The problem => Each entry needs to be reproduced exactly, with none left out.

Data shown =>

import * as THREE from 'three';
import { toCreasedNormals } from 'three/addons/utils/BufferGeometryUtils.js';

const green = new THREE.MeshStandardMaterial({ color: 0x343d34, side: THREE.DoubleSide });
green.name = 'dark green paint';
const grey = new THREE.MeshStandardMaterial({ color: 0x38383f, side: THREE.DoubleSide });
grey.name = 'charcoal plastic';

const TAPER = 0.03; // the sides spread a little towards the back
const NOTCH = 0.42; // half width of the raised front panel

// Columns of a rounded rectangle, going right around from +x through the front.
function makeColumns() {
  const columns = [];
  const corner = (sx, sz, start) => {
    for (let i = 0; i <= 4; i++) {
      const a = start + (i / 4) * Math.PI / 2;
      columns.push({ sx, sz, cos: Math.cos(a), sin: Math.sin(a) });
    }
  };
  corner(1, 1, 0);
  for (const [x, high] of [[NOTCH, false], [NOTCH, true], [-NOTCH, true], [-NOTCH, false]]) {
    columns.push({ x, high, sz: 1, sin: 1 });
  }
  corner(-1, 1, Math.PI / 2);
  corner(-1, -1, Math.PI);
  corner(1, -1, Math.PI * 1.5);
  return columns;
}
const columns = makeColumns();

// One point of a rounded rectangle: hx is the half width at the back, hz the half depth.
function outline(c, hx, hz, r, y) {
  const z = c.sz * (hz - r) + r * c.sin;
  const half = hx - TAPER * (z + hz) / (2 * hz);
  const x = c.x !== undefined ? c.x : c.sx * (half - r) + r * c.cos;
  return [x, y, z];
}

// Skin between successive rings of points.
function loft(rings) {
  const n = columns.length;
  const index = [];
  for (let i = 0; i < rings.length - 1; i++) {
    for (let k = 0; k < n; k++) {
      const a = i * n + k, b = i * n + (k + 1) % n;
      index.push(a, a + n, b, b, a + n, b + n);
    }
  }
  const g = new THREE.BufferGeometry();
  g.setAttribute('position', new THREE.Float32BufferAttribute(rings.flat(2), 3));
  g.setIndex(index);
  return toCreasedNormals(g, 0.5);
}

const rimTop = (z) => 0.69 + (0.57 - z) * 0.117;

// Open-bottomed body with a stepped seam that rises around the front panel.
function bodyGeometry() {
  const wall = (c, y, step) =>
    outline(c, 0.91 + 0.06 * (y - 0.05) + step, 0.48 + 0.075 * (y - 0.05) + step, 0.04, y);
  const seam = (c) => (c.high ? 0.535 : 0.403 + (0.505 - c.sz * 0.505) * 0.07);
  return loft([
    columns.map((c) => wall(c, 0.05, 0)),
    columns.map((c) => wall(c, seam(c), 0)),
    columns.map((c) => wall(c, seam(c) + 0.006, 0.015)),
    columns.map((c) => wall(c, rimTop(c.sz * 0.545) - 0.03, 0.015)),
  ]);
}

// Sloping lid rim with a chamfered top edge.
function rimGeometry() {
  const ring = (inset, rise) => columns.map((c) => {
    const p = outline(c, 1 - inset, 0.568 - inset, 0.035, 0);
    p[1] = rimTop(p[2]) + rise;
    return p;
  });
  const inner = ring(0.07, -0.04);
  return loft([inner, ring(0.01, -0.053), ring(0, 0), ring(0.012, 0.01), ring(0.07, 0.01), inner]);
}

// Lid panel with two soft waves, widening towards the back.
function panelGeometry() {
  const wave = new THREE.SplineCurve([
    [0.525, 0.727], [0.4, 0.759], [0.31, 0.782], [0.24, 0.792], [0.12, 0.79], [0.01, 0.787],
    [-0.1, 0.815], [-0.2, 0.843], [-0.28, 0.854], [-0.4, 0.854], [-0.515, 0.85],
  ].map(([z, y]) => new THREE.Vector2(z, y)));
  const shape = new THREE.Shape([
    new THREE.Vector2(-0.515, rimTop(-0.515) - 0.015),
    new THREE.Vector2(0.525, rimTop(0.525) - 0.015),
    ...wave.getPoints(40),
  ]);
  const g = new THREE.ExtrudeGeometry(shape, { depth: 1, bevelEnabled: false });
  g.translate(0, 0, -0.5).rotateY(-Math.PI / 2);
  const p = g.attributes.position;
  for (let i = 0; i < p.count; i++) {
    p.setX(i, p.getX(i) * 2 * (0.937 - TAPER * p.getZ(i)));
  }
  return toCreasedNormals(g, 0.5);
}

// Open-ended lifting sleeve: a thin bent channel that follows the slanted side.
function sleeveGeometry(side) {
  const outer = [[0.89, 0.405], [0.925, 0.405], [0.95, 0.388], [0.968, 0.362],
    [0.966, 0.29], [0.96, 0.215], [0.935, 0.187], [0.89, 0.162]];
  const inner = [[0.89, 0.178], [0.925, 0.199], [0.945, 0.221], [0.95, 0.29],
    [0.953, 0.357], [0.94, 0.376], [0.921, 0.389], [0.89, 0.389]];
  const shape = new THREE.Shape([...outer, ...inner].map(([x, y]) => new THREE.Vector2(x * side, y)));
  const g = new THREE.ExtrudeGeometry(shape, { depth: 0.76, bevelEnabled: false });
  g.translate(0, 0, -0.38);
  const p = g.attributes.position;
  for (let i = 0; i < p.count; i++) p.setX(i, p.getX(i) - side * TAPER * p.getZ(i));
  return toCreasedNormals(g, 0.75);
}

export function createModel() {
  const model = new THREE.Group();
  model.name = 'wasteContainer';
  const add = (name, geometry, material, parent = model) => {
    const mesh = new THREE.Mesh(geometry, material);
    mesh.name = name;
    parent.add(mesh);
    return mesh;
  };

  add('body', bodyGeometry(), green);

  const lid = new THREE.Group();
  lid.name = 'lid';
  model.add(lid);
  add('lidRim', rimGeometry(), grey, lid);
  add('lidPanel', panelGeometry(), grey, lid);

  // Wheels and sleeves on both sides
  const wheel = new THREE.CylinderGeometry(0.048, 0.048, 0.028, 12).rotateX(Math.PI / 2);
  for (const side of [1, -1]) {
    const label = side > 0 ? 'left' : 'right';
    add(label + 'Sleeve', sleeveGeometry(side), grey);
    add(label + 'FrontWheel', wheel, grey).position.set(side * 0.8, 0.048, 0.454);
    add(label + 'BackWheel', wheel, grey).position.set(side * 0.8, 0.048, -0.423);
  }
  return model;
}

Task solution =>
import * as THREE from 'three';
import { toCreasedNormals } from 'three/addons/utils/BufferGeometryUtils.js';

const green = new THREE.MeshStandardMaterial({ color: 0x343d34, side: THREE.DoubleSide });
green.name = 'dark green paint';
const grey = new THREE.MeshStandardMaterial({ color: 0x38383f, side: THREE.DoubleSide });
grey.name = 'charcoal plastic';

const TAPER = 0.03; // the sides spread a little towards the back
const NOTCH = 0.42; // half width of the raised front panel

// Columns of a rounded rectangle, going right around from +x through the front.
function makeColumns() {
  const columns = [];
  const corner = (sx, sz, start) => {
    for (let i = 0; i <= 4; i++) {
      const a = start + (i / 4) * Math.PI / 2;
      columns.push({ sx, sz, cos: Math.cos(a), sin: Math.sin(a) });
    }
  };
  corner(1, 1, 0);
  for (const [x, high] of [[NOTCH, false], [NOTCH, true], [-NOTCH, true], [-NOTCH, false]]) {
    columns.push({ x, high, sz: 1, sin: 1 });
  }
  corner(-1, 1, Math.PI / 2);
  corner(-1, -1, Math.PI);
  corner(1, -1, Math.PI * 1.5);
  return columns;
}
const columns = makeColumns();

// One point of a rounded rectangle: hx is the half width at the back, hz the half depth.
function outline(c, hx, hz, r, y) {
  const z = c.sz * (hz - r) + r * c.sin;
  const half = hx - TAPER * (z + hz) / (2 * hz);
  const x = c.x !== undefined ? c.x : c.sx * (half - r) + r * c.cos;
  return [x, y, z];
}

// Skin between successive rings of points.
function loft(rings) {
  const n = columns.length;
  const index = [];
  for (let i = 0; i < rings.length - 1; i++) {
    for (let k = 0; k < n; k++) {
      const a = i * n + k, b = i * n + (k + 1) % n;
      index.push(a, a + n, b, b, a + n, b + n);
    }
  }
  const g = new THREE.BufferGeometry();
  g.setAttribute('position', new THREE.Float32BufferAttribute(rings.flat(2), 3));
  g.setIndex(index);
  return toCreasedNormals(g, 0.5);
}

const rimTop = (z) => 0.69 + (0.57 - z) * 0.117;

// Open-bottomed body with a stepped seam that rises around the front panel.
function bodyGeometry() {
  const wall = (c, y, step) =>
    outline(c, 0.91 + 0.06 * (y - 0.05) + step, 0.48 + 0.075 * (y - 0.05) + step, 0.04, y);
  const seam = (c) => (c.high ? 0.535 : 0.403 + (0.505 - c.sz * 0.505) * 0.07);
  return loft([
    columns.map((c) => wall(c, 0.05, 0)),
    columns.map((c) => wall(c, seam(c), 0)),
    columns.map((c) => wall(c, seam(c) + 0.006, 0.015)),
    columns.map((c) => wall(c, rimTop(c.sz * 0.545) - 0.03, 0.015)),
  ]);
}

// Sloping lid rim with a chamfered top edge.
function rimGeometry() {
  const ring = (inset, rise) => columns.map((c) => {
    const p = outline(c, 1 - inset, 0.568 - inset, 0.035, 0);
    p[1] = rimTop(p[2]) + rise;
    return p;
  });
  const inner = ring(0.07, -0.04);
  return loft([inner, ring(0.01, -0.053), ring(0, 0), ring(0.012, 0.01), ring(0.07, 0.01), inner]);
}

// Lid panel with two soft waves, widening towards the back.
function panelGeometry() {
  const wave = new THREE.SplineCurve([
    [0.525, 0.727], [0.4, 0.759], [0.31, 0.782], [0.24, 0.792], [0.12, 0.79], [0.01, 0.787],
    [-0.1, 0.815], [-0.2, 0.843], [-0.28, 0.854], [-0.4, 0.854], [-0.515, 0.85],
  ].map(([z, y]) => new THREE.Vector2(z, y)));
  const shape = new THREE.Shape([
    new THREE.Vector2(-0.515, rimTop(-0.515) - 0.015),
    new THREE.Vector2(0.525, rimTop(0.525) - 0.015),
    ...wave.getPoints(40),
  ]);
  const g = new THREE.ExtrudeGeometry(shape, { depth: 1, bevelEnabled: false });
  g.translate(0, 0, -0.5).rotateY(-Math.PI / 2);
  const p = g.attributes.position;
  for (let i = 0; i < p.count; i++) {
    p.setX(i, p.getX(i) * 2 * (0.937 - TAPER * p.getZ(i)));
  }
  return toCreasedNormals(g, 0.5);
}

// Open-ended lifting sleeve: a thin bent channel that follows the slanted side.
function sleeveGeometry(side) {
  const outer = [[0.89, 0.405], [0.925, 0.405], [0.95, 0.388], [0.968, 0.362],
    [0.966, 0.29], [0.96, 0.215], [0.935, 0.187], [0.89, 0.162]];
  const inner = [[0.89, 0.178], [0.925, 0.199], [0.945, 0.221], [0.95, 0.29],
    [0.953, 0.357], [0.94, 0.376], [0.921, 0.389], [0.89, 0.389]];
  const shape = new THREE.Shape([...outer, ...inner].map(([x, y]) => new THREE.Vector2(x * side, y)));
  const g = new THREE.ExtrudeGeometry(shape, { depth: 0.76, bevelEnabled: false });
  g.translate(0, 0, -0.38);
  const p = g.attributes.position;
  for (let i = 0; i < p.count; i++) p.setX(i, p.getX(i) - side * TAPER * p.getZ(i));
  return toCreasedNormals(g, 0.75);
}

export function createModel() {
  const model = new THREE.Group();
  model.name = 'wasteContainer';
  const add = (name, geometry, material, parent = model) => {
    const mesh = new THREE.Mesh(geometry, material);
    mesh.name = name;
    parent.add(mesh);
    return mesh;
  };

  add('body', bodyGeometry(), green);

  const lid = new THREE.Group();
  lid.name = 'lid';
  model.add(lid);
  add('lidRim', rimGeometry(), grey, lid);
  add('lidPanel', panelGeometry(), grey, lid);

  // Wheels and sleeves on both sides
  const wheel = new THREE.CylinderGeometry(0.048, 0.048, 0.028, 12).rotateX(Math.PI / 2);
  for (const side of [1, -1]) {
    const label = side > 0 ? 'left' : 'right';
    add(label + 'Sleeve', sleeveGeometry(side), grey);
    add(label + 'FrontWheel', wheel, grey).position.set(side * 0.8, 0.048, 0.454);
    add(label + 'BackWheel', wheel, grey).position.set(side * 0.8, 0.048, -0.423);
  }
  return model;
}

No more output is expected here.